TASK REQUIREMENTS - Show the lines below where "grey" occurs.

[Collected data]
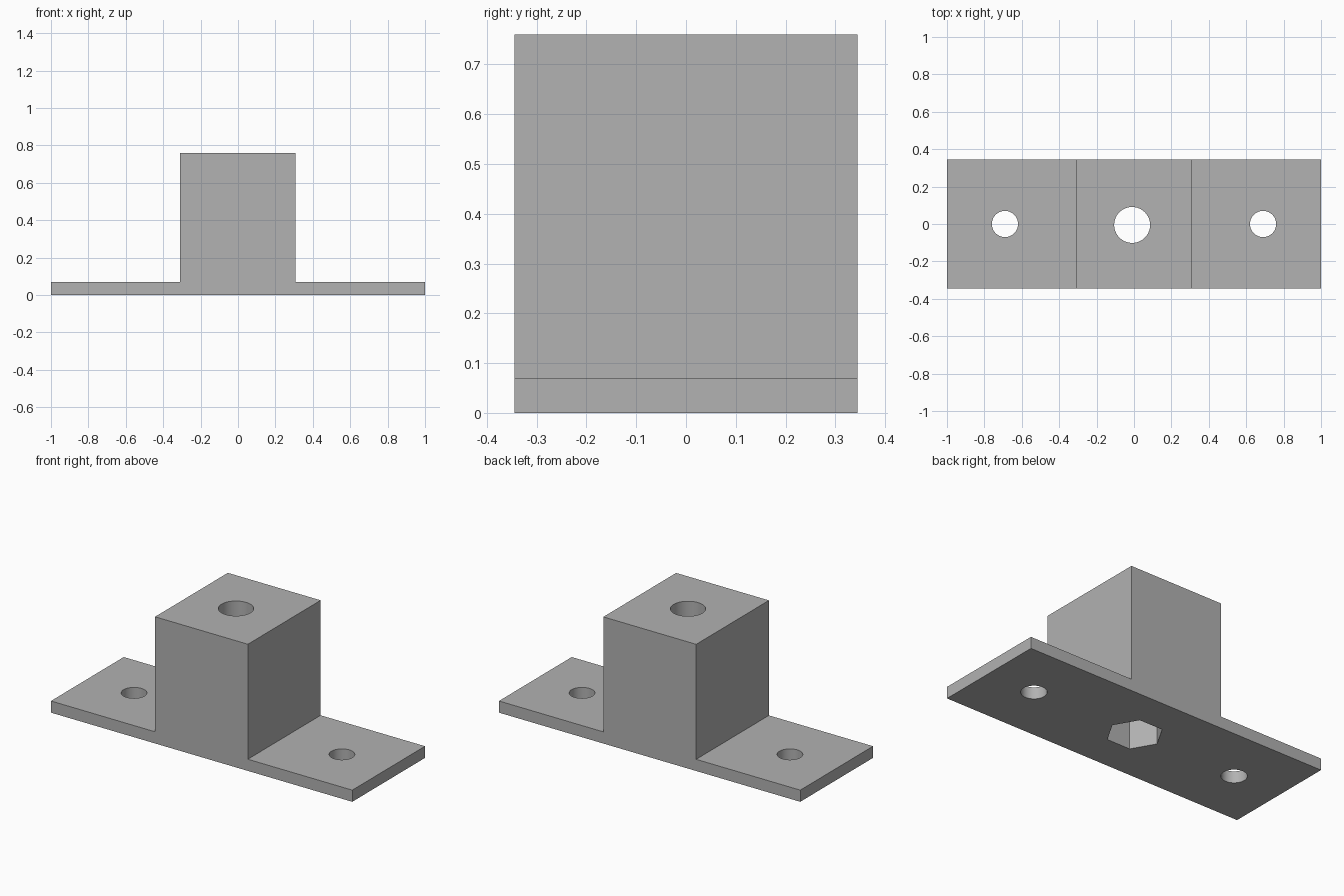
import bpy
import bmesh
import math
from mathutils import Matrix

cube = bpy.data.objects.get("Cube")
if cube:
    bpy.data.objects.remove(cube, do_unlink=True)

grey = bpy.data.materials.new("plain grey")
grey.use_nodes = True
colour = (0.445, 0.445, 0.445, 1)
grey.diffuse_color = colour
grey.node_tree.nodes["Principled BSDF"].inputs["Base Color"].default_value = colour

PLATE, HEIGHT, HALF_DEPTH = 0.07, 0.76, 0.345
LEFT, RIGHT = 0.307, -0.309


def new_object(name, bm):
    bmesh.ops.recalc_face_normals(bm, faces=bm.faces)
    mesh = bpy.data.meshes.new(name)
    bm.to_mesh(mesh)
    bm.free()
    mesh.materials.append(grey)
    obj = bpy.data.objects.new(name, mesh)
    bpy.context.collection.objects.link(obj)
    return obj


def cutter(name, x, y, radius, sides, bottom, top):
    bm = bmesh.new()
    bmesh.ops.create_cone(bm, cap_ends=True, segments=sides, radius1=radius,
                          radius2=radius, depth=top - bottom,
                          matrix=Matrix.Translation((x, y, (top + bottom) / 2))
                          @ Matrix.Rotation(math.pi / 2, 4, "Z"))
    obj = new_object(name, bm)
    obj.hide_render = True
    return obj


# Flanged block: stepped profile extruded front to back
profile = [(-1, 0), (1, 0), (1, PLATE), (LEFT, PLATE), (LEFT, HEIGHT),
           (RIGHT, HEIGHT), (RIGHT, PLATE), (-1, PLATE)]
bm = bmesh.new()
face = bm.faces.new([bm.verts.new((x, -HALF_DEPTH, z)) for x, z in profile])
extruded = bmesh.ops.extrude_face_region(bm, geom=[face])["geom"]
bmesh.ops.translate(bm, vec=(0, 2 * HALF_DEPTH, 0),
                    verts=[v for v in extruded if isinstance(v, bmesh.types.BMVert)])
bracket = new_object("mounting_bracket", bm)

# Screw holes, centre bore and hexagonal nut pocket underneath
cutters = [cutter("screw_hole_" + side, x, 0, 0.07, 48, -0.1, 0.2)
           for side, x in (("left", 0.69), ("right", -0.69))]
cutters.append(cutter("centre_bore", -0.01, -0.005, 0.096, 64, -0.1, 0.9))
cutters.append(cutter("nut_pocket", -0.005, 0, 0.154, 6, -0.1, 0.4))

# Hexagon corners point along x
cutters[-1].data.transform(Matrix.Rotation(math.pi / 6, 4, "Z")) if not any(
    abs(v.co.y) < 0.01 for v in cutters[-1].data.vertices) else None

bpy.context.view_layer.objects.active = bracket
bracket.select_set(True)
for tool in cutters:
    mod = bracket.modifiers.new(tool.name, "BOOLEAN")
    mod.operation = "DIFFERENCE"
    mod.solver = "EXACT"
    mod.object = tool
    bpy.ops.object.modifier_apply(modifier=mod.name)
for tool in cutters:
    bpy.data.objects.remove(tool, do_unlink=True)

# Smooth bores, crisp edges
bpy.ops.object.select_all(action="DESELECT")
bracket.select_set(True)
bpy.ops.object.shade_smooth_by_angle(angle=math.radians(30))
==
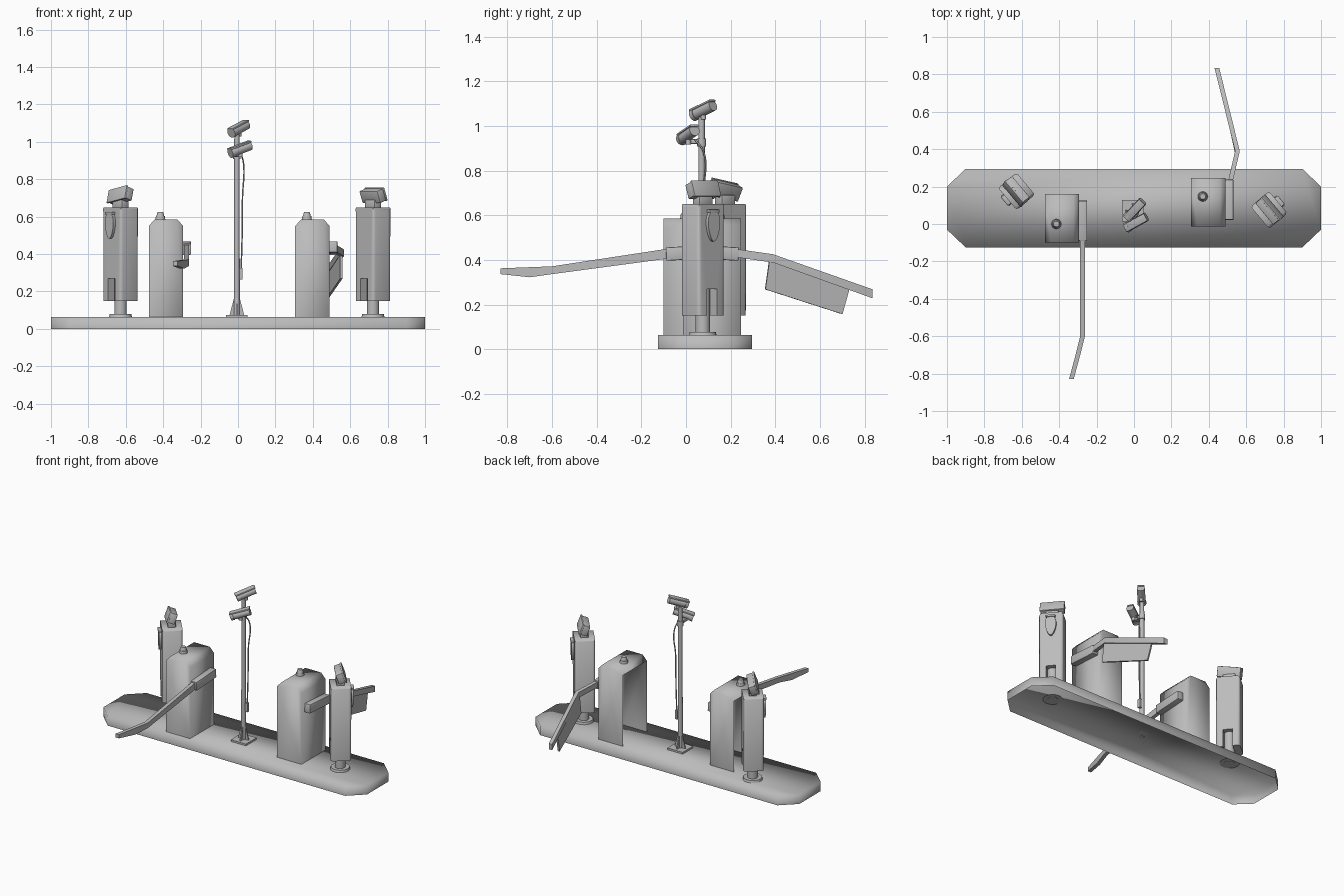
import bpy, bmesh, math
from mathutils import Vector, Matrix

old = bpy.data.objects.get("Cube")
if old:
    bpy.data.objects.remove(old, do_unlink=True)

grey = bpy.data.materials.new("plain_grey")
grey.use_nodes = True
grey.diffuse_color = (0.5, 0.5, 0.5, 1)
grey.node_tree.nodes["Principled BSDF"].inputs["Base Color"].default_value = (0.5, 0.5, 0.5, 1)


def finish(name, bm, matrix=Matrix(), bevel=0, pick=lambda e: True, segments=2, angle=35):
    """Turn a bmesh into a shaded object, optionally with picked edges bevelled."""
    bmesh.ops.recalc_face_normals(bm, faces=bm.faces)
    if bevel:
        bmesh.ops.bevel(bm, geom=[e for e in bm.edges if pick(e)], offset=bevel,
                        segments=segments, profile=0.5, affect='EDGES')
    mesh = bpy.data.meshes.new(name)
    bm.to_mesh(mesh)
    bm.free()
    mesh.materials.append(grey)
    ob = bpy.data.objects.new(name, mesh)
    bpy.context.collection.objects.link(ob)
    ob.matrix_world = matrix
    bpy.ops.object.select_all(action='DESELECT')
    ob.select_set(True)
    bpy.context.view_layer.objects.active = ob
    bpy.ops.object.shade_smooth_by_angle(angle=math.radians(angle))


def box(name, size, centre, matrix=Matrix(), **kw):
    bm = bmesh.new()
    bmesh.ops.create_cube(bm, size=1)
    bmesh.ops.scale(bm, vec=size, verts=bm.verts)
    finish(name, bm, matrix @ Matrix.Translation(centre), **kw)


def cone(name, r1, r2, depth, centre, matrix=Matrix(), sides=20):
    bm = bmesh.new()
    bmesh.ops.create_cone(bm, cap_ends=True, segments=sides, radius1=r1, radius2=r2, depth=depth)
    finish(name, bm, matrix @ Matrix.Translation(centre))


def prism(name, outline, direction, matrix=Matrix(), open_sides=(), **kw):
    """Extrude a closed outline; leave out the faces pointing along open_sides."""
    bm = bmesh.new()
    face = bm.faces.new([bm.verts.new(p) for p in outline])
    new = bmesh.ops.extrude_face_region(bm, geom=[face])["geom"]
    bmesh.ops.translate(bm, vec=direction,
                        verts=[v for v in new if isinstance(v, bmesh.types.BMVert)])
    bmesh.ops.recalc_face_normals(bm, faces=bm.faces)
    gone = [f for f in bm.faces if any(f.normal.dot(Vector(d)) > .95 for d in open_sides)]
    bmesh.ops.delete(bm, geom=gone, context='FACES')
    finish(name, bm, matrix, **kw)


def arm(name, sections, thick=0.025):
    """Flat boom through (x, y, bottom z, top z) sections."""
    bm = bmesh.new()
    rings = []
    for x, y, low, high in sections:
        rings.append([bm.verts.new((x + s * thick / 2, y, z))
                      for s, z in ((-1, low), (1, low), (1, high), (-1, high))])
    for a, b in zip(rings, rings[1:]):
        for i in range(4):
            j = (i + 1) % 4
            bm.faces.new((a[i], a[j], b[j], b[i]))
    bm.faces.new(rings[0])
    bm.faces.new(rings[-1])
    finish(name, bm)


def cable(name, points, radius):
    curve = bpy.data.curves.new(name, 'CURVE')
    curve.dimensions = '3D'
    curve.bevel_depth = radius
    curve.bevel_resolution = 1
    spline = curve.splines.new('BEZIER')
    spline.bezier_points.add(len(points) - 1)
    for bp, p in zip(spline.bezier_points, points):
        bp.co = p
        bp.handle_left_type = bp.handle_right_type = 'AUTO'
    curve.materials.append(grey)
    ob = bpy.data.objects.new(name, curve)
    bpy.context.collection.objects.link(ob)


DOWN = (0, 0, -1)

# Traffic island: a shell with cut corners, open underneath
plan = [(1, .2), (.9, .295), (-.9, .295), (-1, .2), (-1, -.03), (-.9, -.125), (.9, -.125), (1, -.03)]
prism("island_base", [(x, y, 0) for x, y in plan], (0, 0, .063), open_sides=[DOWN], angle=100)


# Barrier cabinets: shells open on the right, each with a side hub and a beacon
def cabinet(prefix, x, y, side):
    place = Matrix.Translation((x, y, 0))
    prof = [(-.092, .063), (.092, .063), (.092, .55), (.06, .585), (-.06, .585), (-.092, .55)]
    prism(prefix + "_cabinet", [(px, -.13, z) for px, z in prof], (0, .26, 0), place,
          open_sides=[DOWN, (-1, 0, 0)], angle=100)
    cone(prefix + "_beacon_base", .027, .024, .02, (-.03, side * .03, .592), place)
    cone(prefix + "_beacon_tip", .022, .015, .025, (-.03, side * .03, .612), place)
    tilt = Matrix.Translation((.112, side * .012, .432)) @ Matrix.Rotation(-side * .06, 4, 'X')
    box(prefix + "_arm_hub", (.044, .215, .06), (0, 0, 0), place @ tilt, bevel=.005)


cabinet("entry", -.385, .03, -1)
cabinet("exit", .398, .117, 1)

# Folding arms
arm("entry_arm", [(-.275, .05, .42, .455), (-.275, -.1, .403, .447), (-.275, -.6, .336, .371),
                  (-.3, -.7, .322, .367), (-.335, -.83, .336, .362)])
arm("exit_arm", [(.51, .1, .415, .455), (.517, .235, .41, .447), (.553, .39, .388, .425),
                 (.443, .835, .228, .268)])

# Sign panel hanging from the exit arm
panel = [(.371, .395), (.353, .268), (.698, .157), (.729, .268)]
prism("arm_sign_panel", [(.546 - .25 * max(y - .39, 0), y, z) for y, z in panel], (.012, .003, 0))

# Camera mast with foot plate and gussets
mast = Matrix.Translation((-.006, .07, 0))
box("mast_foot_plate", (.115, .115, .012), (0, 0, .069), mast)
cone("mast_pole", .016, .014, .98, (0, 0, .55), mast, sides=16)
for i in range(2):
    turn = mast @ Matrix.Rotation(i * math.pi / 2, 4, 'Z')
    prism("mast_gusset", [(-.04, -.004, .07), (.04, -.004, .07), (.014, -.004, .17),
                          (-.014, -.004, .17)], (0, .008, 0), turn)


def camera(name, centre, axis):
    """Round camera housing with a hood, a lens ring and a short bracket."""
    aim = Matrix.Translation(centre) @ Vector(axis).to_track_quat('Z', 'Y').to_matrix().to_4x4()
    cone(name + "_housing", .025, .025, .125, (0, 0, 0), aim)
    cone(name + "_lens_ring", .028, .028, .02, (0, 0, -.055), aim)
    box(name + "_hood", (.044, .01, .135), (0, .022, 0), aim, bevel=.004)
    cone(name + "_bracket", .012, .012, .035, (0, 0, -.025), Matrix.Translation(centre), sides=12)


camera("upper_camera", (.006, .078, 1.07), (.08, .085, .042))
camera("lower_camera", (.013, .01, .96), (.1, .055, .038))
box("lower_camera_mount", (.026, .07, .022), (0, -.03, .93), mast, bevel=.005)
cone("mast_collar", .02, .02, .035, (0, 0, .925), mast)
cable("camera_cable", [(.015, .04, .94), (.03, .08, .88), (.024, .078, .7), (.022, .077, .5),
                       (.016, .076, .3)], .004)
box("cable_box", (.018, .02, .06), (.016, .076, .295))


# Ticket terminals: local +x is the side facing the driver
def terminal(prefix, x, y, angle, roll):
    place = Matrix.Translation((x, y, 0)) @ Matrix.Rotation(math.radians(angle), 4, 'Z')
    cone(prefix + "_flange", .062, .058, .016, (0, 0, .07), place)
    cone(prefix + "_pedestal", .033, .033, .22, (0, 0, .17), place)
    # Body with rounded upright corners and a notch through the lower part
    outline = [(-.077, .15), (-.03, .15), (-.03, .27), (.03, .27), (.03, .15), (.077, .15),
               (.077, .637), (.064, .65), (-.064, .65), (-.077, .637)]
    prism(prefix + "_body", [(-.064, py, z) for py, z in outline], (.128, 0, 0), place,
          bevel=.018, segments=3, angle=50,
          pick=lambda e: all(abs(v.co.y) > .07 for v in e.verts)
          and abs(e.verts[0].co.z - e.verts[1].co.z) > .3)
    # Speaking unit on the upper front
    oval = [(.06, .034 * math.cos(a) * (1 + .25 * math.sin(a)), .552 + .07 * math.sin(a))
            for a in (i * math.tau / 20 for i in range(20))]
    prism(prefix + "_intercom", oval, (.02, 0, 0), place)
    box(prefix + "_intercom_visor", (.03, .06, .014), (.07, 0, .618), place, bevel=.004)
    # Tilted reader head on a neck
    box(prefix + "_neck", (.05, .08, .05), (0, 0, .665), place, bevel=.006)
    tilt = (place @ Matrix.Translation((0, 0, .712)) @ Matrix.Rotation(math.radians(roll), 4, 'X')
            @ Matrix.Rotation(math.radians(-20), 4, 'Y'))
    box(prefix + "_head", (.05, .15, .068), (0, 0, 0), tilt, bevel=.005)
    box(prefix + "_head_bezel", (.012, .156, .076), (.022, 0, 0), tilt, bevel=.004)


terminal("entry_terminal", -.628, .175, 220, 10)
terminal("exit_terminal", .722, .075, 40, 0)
==
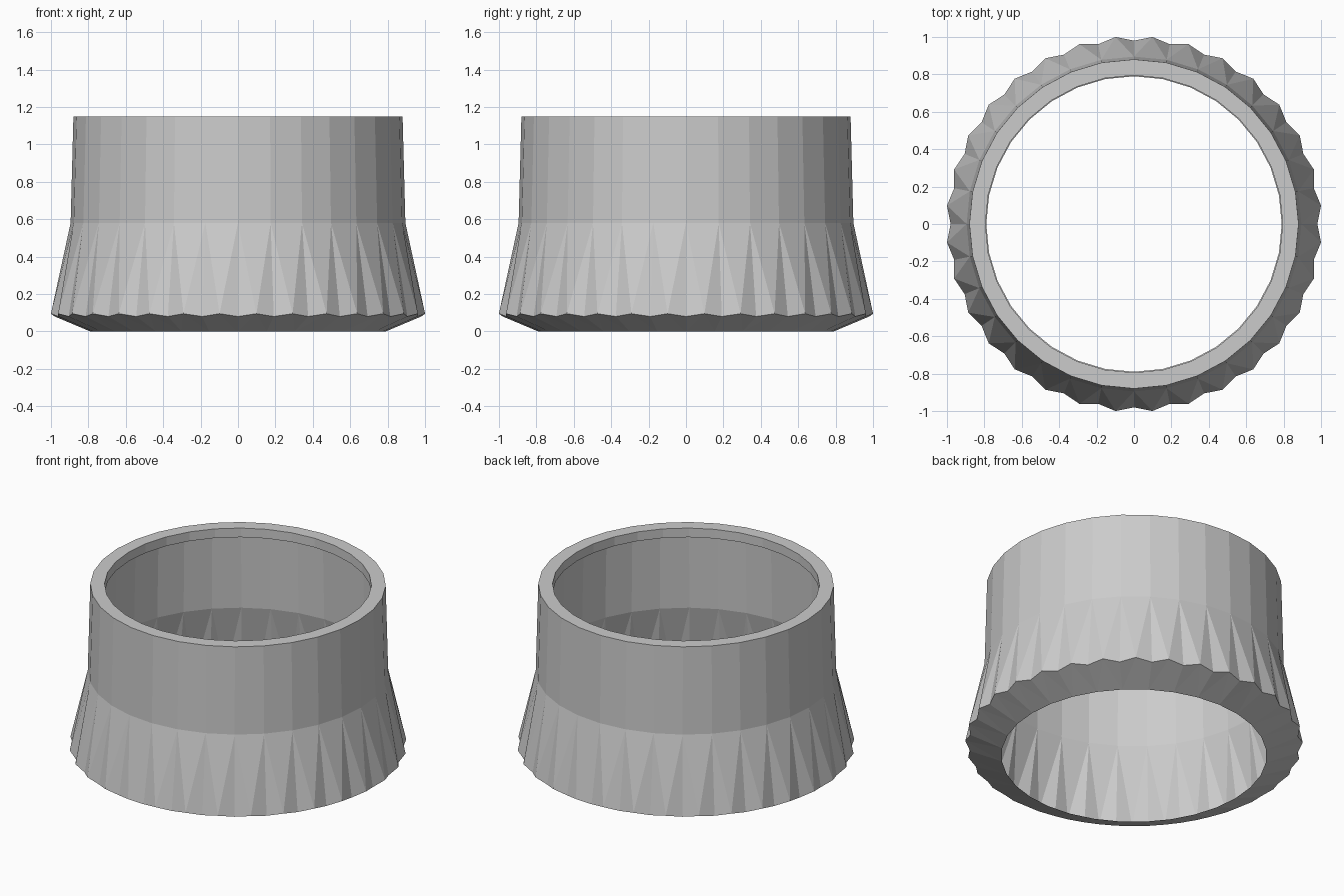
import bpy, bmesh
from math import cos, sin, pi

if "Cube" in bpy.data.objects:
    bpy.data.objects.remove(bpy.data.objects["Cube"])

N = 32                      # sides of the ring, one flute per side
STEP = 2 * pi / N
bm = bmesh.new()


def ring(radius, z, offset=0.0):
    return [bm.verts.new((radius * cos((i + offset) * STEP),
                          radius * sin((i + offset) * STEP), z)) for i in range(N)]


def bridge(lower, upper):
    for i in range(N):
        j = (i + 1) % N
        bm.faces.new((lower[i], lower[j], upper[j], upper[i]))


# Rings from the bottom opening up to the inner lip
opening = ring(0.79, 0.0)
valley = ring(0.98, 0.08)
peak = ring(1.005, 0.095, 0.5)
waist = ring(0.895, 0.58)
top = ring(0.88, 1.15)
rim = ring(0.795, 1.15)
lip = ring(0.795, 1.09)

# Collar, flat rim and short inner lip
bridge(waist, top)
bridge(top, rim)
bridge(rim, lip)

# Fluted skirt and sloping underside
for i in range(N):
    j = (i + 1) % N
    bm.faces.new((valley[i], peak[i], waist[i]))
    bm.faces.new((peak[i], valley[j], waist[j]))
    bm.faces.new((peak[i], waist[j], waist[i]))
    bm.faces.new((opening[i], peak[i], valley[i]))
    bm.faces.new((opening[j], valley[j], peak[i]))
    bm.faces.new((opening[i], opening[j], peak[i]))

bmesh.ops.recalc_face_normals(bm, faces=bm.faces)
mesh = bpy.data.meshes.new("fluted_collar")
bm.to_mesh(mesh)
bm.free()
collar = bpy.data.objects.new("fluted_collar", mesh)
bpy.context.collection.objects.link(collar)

RESPONSE FOR THIS EXERCISE -
grey = bpy.data.materials.new("plain grey")
grey.use_nodes = True
grey.diffuse_color = colour
grey.node_tree.nodes["Principled BSDF"].inputs["Base Color"].default_value = colour
    mesh.materials.append(grey)
grey = bpy.data.materials.new("plain_grey")
grey.use_nodes = True
grey.diffuse_color = (0.5, 0.5, 0.5, 1)
grey.node_tree.nodes["Principled BSDF"].inputs["Base Color"].default_value = (0.5, 0.5, 0.5, 1)
    mesh.materials.append(grey)
    curve.materials.append(grey)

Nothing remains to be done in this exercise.